I made it no secret that when I saw Strictly Ballroom The Musical during its April previews, I didn’t love it. It wasn’t what I was expecting in the slightest and I walked away underwhelmed. However, I’ve had the opportunity to spend a few months away from the show. It’s had a chance to polish the rough edges (and change up the songs a fair bit), and there’s even been a slight cast change. So four months on from its opening, did Strictly Ballroom The Musical get the chance to wow me?
When I first saw Strictly Ballroom The Musical, all I knew about the show was what I’d read about the West Yorkshire Playhouse production of this brand new musical. And the West End version was nothing like that. It was a Will Young concert with very extravagant costumes and a bizarre story line. Now I’ve had the chance to digest, I can finally talk about whether the show worked as a West End production, and also compare Will Young to his successor in the role of Wally – the show’s narrator.
There is nothing I love more than a brilliantly choreographed show, and you can’t deny that Strictly Ballroom The Musical has some beautiful numbers. The act one finale – the Pasodoble – is one of the most incredible numbers I’ve seen in recent years, and Zizi Strallen and Jonny Labey’s chemistry whilst they dance the intimate Rumbas brings the pieces to life. By seeing the production a second time, I was able to appreciate this choreography even more than the first time as I wasn’t looking all over the stage to see what was happening. I could simply watch and enjoy.
However, I still don’t agree with the band being on stage during the performance. Whilst the Piccadilly Theatre is a fairly deep stage, it is not a wide stage. And for the choreography to reach its full potential, I wish the stage was bigger. Something that works with 42nd Street is that Theatre Royal, Drury Lane is such a wide stage meaning every aspect of the 40+ strong ensemble’s choreography can be seen. With the ballroom dresses in such a small space, its impossible to see every line that the cast of Strictly Ballroom The Musical make. If the band weren’t around, this would increase the stage availability and I feel like it would allow the ensemble to work to the their full potential.
In the past couple of weeks, Will Young has stepped down as the narrator to the show to allow Matt Cardle to take the reigns, albeit slightly less sequinned reigns. Both have previous theatre experience – Will Young playing Emcee in Cabaret on tour for a couple of years, and Matt Cardle taking over from Killian Donnelly in Memphis. I wasn’t convinced by the Will Young show that Strictly Ballroom The Musical seemed to be, even though I was Team Will over Team Gareth back in his Pop Idol days. But after seeing Matt Cardle, maybe the Will Young show was needed to keep me interested in the plot.

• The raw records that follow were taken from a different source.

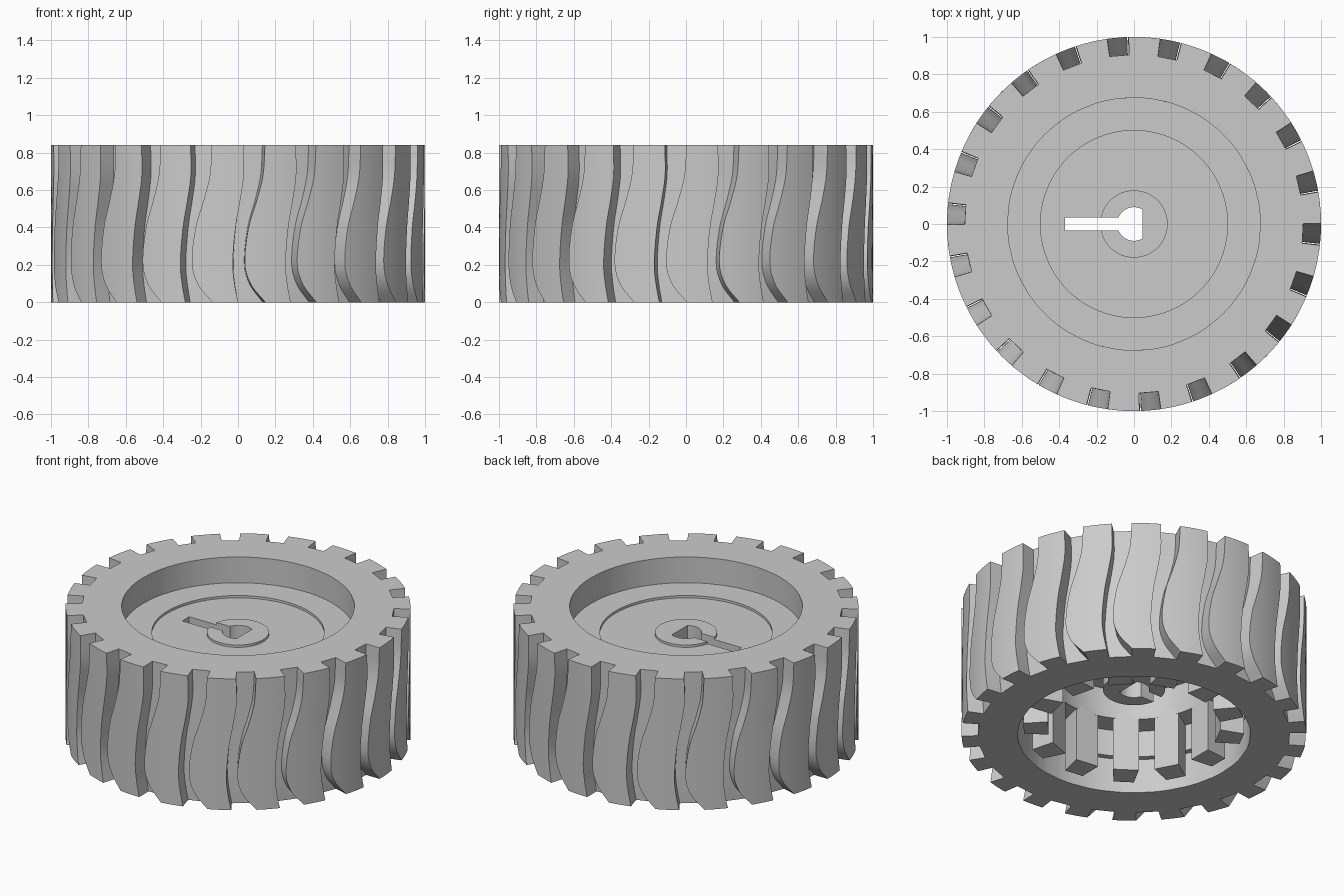
import bpy, bmesh, math
from math import sin, cos, pi, radians, asin

if "Cube" in bpy.data.objects:
    bpy.data.objects.remove(bpy.data.objects["Cube"])

HEIGHT = 0.84
BORE = 0.675


def finish(name, bm, smooth=True):
    bmesh.ops.remove_doubles(bm, verts=bm.verts, dist=1e-5)
    bmesh.ops.recalc_face_normals(bm, faces=bm.faces)
    mesh = bpy.data.meshes.new(name)
    bm.to_mesh(mesh)
    bm.free()
    ob = bpy.data.objects.new(name, mesh)
    bpy.context.collection.objects.link(ob)
    bpy.ops.object.select_all(action='DESELECT')
    ob.select_set(True)
    bpy.context.view_layer.objects.active = ob
    if smooth:
        bpy.ops.object.shade_smooth_by_angle(angle=radians(25))
    return ob


def skin(bm, columns):
    """Join closed columns of points into a closed ring of quads."""
    rows = [[bm.verts.new(p) for p in col] for col in columns]
    for i, a in enumerate(rows):
        b = rows[(i + 1) % len(rows)]
        for j in range(len(a)):
            k = (j + 1) % len(a)
            bm.faces.new((a[j], b[j], b[k], a[k]))


def polar(r, a, z):
    return (r * cos(a), r * sin(a), z)


def prism(bm, outline, z0, z1):
    low = [bm.verts.new((x, y, z0)) for x, y in outline]
    high = [bm.verts.new((x, y, z1)) for x, y in outline]
    bm.faces.new(low)
    bm.faces.new(high)
    n = len(outline)
    for i in range(n):
        j = (i + 1) % n
        bm.faces.new((low[i], low[j], high[j], high[i]))


# Groove path: height, left edge, right edge
PATH = [(0, 0.0, 0.147), (0.09, -0.017, 0.072), (0.2, -0.028, 0.037),
        (0.4, -0.013, 0.057), (0.55, 0.013, 0.102),
        (0.68, 0.031, 0.134), (HEIGHT, 0.029, 0.144)]


def edge(z, c):
    """Smooth interpolation of one groove edge."""
    n = len(PATH)
    i = max(k for k in range(n - 1) if PATH[k][0] <= z + 1e-9)

    def slope(k):
        a, b = PATH[max(k - 1, 0)], PATH[min(k + 1, n - 1)]
        return (b[c] - a[c]) / (b[0] - a[0])
    p, q = PATH[i], PATH[i + 1]
    h = q[0] - p[0]
    t = (z - p[0]) / h
    return ((2*t**3 - 3*t*t + 1) * p[c] + (t**3 - 2*t*t + t) * h * slope(i)
            + (3*t*t - 2*t**3) * q[c] + (t**3 - t*t) * h * slope(i + 1))


# Tyre with 22 wavy tread grooves
GROOVES, ROWS, LAND = 22, 28, 5
step = 2 * pi / GROOVES
zs = [HEIGHT * i / ROWS for i in range(ROWS + 1)]
columns = []
for g in range(GROOVES):
    base = -pi / 2 + g * step

    def angle(z, kind):
        left, right = asin(edge(z, 1)), asin(edge(z, 2))
        if kind < 2:
            return base + (left, right)[kind]
        t = (kind - 1) / LAND
        return base + right + (left + step - right) * t

    kinds = [(0, 1.0), (0, 0.905), (1, 0.905), (1, 1.0)]
    kinds += [(k, 1.0) for k in range(2, LAND + 1)]
    for kind, r in kinds:
        col = [polar(r, angle(z, kind), z) for z in zs]
        col += [polar(BORE, angle(HEIGHT, kind), HEIGHT),
                polar(BORE, angle(0, kind), 0)]
        columns.append(col)
bm = bmesh.new()
skin(bm, columns)
bmesh.ops.dissolve_degenerate(bm, edges=bm.edges, dist=1e-5)
finish("tyre", bm)

# Rim with web disc and central hub, turned from one profile
profile = [(0, 0.675), (0.18, 0.675), (0.18, 0.66), (0.5, 0.66), (0.5, 0.675),
           (0.68, 0.675), (0.68, 0.22), (0.64, 0.22), (0.64, 0.39), (0.5, 0.39),
           (0.5, 0.58), (0.18, 0.58), (0.18, 0.3), (0, 0.3)]
bm = bmesh.new()
pts = [bm.verts.new((r, 0, z)) for r, z in profile]
lines = [bm.edges.new((a, b)) for a, b in zip(pts, pts[1:])]
bmesh.ops.spin(bm, geom=pts + lines, cent=(0, 0, 0), axis=(0, 0, 1),
               angle=2 * pi, steps=96, use_merge=True)
bmesh.ops.remove_doubles(bm, verts=bm.verts, dist=1e-5)
bmesh.ops.dissolve_degenerate(bm, edges=bm.edges, dist=1e-6)
rim = finish("rim", bm, smooth=False)

# Flat-sided axle hole with key slot
half = [(0.09 * cos(radians(a)), 0.09 * sin(radians(a)))
        for a in [60 + 97 * i / 14 for i in range(15)]] + [(-0.37, 0.035)]
bm = bmesh.new()
prism(bm, half + [(x, -y) for x, y in reversed(half)], 0.1, 0.8)
cutter = finish("axle_hole_cutter", bm, smooth=False)
cutter.hide_render = True
bpy.context.view_layer.objects.active = rim
mod = rim.modifiers.new("axle_hole", 'BOOLEAN')
mod.operation, mod.solver, mod.object = 'DIFFERENCE', 'EXACT', cutter
bpy.ops.object.modifier_apply(modifier=mod.name)
bpy.data.objects.remove(cutter)
bpy.ops.object.select_all(action='DESELECT')
rim.select_set(True)
bpy.ops.object.shade_smooth_by_angle(angle=radians(25))

# Drive teeth hanging below the rim
TEETH = 13
bm = bmesh.new()
for i in range(TEETH):
    a = pi + 2 * pi * i / TEETH
    c, s = cos(a), sin(a)
    shape = [(0.497, -0.075), (0.64, -0.06), (0.64, 0.06), (0.497, 0.075)]
    prism(bm, [(r * c - t * s, r * s + t * c) for r, t in shape], 0.05, 0.42)
finish("drive_teeth", bm, smooth=False)
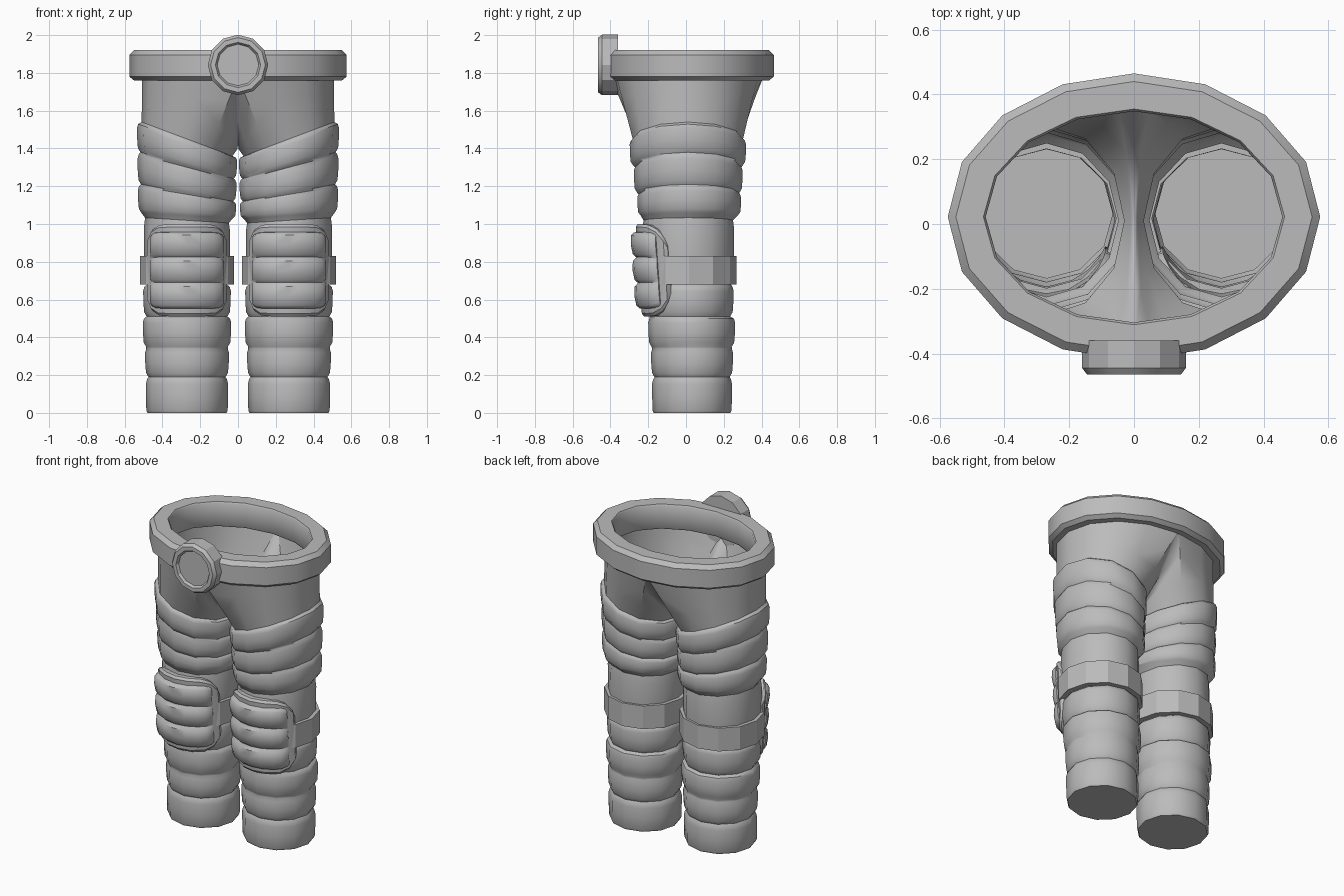
import bpy, bmesh
from math import cos, sin, radians, tau
from mathutils import Vector

if "Cube" in bpy.data.objects:
    bpy.data.objects.remove(bpy.data.objects["Cube"], do_unlink=True)

grey = bpy.data.materials.new("plain grey")
grey.use_nodes = True
grey.diffuse_color = (0.5, 0.5, 0.5, 1)
grey.node_tree.nodes["Principled BSDF"].inputs["Base Color"].default_value = (0.5, 0.5, 0.5, 1)

LEG_X = 0.27
PAD_Z = 0.755


def loft(name, loops, cap_start=False, cap_end=False, wrap=False,
         mirror=False, angle=35, recalc=True):
    """Join equal-length closed loops of points into one surface."""
    bm = bmesh.new()
    rings = [[bm.verts.new(p) for p in loop] for loop in loops]
    pairs = list(zip(rings, rings[1:]))
    if wrap:
        pairs.append((rings[-1], rings[0]))
    for a, b in pairs:
        for i in range(len(a)):
            j = (i + 1) % len(a)
            bm.faces.new((a[i], a[j], b[j], b[i]))
    if cap_start:
        bm.faces.new(rings[0][::-1])
    if cap_end:
        bm.faces.new(rings[-1])
    if recalc:
        bmesh.ops.recalc_face_normals(bm, faces=bm.faces)
    mesh = bpy.data.meshes.new(name)
    bm.to_mesh(mesh)
    bm.free()
    obj = bpy.data.objects.new(name, mesh)
    bpy.context.collection.objects.link(obj)
    mesh.materials.append(grey)
    bpy.ops.object.select_all(action='DESELECT')
    obj.select_set(True)
    bpy.context.view_layer.objects.active = obj
    bpy.ops.object.shade_smooth_by_angle(angle=radians(angle))
    if mirror:
        obj.modifiers.new("Mirror", 'MIRROR')
    return obj


def leg_ring(z, tilt, rx, ry, yc):
    """Twelve-sided leg section, raised on the outer side by tilt."""
    angles = [radians(-120 + 30 * k) for k in range(12)]
    return [Vector((LEG_X + rx * cos(a), yc + ry * sin(a), z + tilt * cos(a)))
            for a in angles]


def oval(z, rx, ry, yc, n=16):
    return [(rx * cos(tau * i / n), yc + ry * sin(tau * i / n), z) for i in range(n)]


# Padded leg segments: bottom, top, bottom tilt, top tilt, x radius, y radius, y centre
segments = [
    (0, .19, 0, 0, .218, .212, .032),
    (.19, .35, 0, 0, .222, .217, .032),
    (.35, .51, 0, 0, .234, .23, .03),
    (.51, .68, 0, 0, .232, .232, .02),
    (.68, 1.045, 0, .015, .228, .243, .012),
    (1.045, 1.165, .015, .045, .26, .275, .017),
    (1.165, 1.31, .045, .07, .262, .288, .012),
    (1.31, 1.45, .07, .09, .265, .308, .01),
]
loops = []
for z0, z1, t0, t1, rx, ry, yc in segments:
    for f, inset in ((0, .018), (.14, .005), (.45, .001), (.8, 0), (.93, .006)):
        if z0 == 0 and f < .2:
            f, inset = f / 2, inset / 2
        loops.append(leg_ring(z0 + f * (z1 - z0), t0 + f * (t1 - t0),
                              rx - inset, ry - inset, yc))
top_ring = leg_ring(1.45, .09, .24, .292, .01)
loops.append(top_ring)

# Hips: half the waist outline plus the crotch line, blended down to the leg
waist = []
for k in range(9):
    a = radians(-90 + 22.5 * k)
    waist.append(Vector((max(0, .508 * cos(a)), .005 + .405 * sin(a), 1.78)))
waist += [Vector((0, .24, 1.55)), Vector((0, .02, 1.4)), Vector((0, -.22, 1.55))]
for t in (.33, .67, 1):
    loops.append([p.lerp(q, t) for p, q in zip(top_ring, waist)])
loft("trouser_legs", loops, cap_start=True, mirror=True, recalc=False)

# Waistband with bevelled edges
band = [(0.025, 1.76), (0, 1.78), (0, 1.895), (0.025, 1.92),
        (.11, 1.92), (.117, 1.91), (.117, 1.77), (.11, 1.76)]
loft("waistband", [oval(z, .575 - d, .443 - d, .022) for d, z in band], wrap=True)

# Round buckle with a recessed face
buckle = [(-.36, .155), (-.36, .16), (-.445, .16), (-.465, .145), (-.465, .12), (-.45, .11)]
loft("buckle", [[(r * sin(tau * i / 12), y, 1.842 + r * cos(tau * i / 12))
                 for i in range(12)] for y, r in buckle],
     cap_start=True, cap_end=True, angle=25)

# Knee straps
strap = [(0, .68), (0, .83), (.035, .83), (.035, .68)]
loft("knee_straps", [leg_ring(z, 0, .25 - d, .25 - d, .017) for d, z in strap],
     wrap=True, mirror=True, angle=20)


def pad_section(u, spread, section):
    """Cross-section of a knee pad at u (-1 to 1) around the front of the leg."""
    a = radians(-90 + spread * u)
    return [(LEG_X + (.235 + d) * cos(a),
             (.25 + d) * sin(a) - .07 * dz, PAD_Z + dz) for d, dz in section]


steps = (-1, -.94, -.8, -.6, -.3, 0, .3, .6, .8, .94, 1)

# Knee pad backing plates with rounded corners
plates = []
for u in steps:
    h = .245 * (1 - .45 * abs(u) ** 6)
    e = .012 if abs(u) == 1 else 0
    plates.append(pad_section(u, 68, [(-.04, -h), (-.012 - e, -h), (-e, .015 - h),
                                      (-e, h - .015), (-.012 - e, h), (-.04, h)]))
loft("knee_pad_plates", plates, cap_start=True, cap_end=True, mirror=True)

# Knee cushions: three rolls separated by grooves
cushions = []
for u in steps:
    puff = 1 - .75 * abs(u) ** 10
    tall = 1 - .12 * abs(u) ** 8
    section = [(-.02, -.205)]
    for c in (-1, 0, 1):
        for f, d in ((-.066, .01), (-.05, .026), (0, .033), (.05, .028), (.064, .012)):
            section.append((d * puff, (c * .136 + f) * tall))
    section.append((-.02, .205))
    cushions.append(pad_section(u, 54, section))
loft("knee_cushions", cushions, cap_start=True, cap_end=True, mirror=True, angle=45)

Matt Cardle makes it less about him, and may as well just be part of the band. You know the singers on the Strictly Come Dancing television show? You get introduced to them and then they just since for a couple of hours? Matt Cardle’s Wally was much more like this. His Wally was less camp, the costumes were far less flamboyant and I often forget he was there. I’m not sure I liked it. Perhaps because I knew the plot (and that it wasn’t anything groundbreaking), I took no real notice of it the second time around and just enjoyed the show for its theatricality. Or perhaps Matt Cardle just didn’t draw me in in the same way.
I almost can’t believe that two people can play the same role so differently in the same company. There have been no other cast changes, so these are their own interpretations of the role. Fun fact: I spotted Will Young in the pub next door prior to this particular show, so I have a feeling he was in the audience supporting a fellow Wally that night.
Did I come away from the Piccadilly Theatre in love with Strictly Ballroom The Musical? No, it’s fair to say I didn’t. But I have left with a new appreciation for the show that I didn’t have before. I saw the show at face value by seeing it a second time, and I think I could probably go for a third time as a result. I’m not saying I will (there are a lot of shows closing in the West End in the next six months or so that I need to catch), but I think I could happily watch it again.
If you want a feel good show with fun choreography to well-known songs then Strictly Ballroom The Musical is that show for you. And it’s definitely a much better show now that it’s had time to develop. Thanks to London Box Office for the ticket to Strictly Ballroom The Musical, which is booking until 20th October 2018.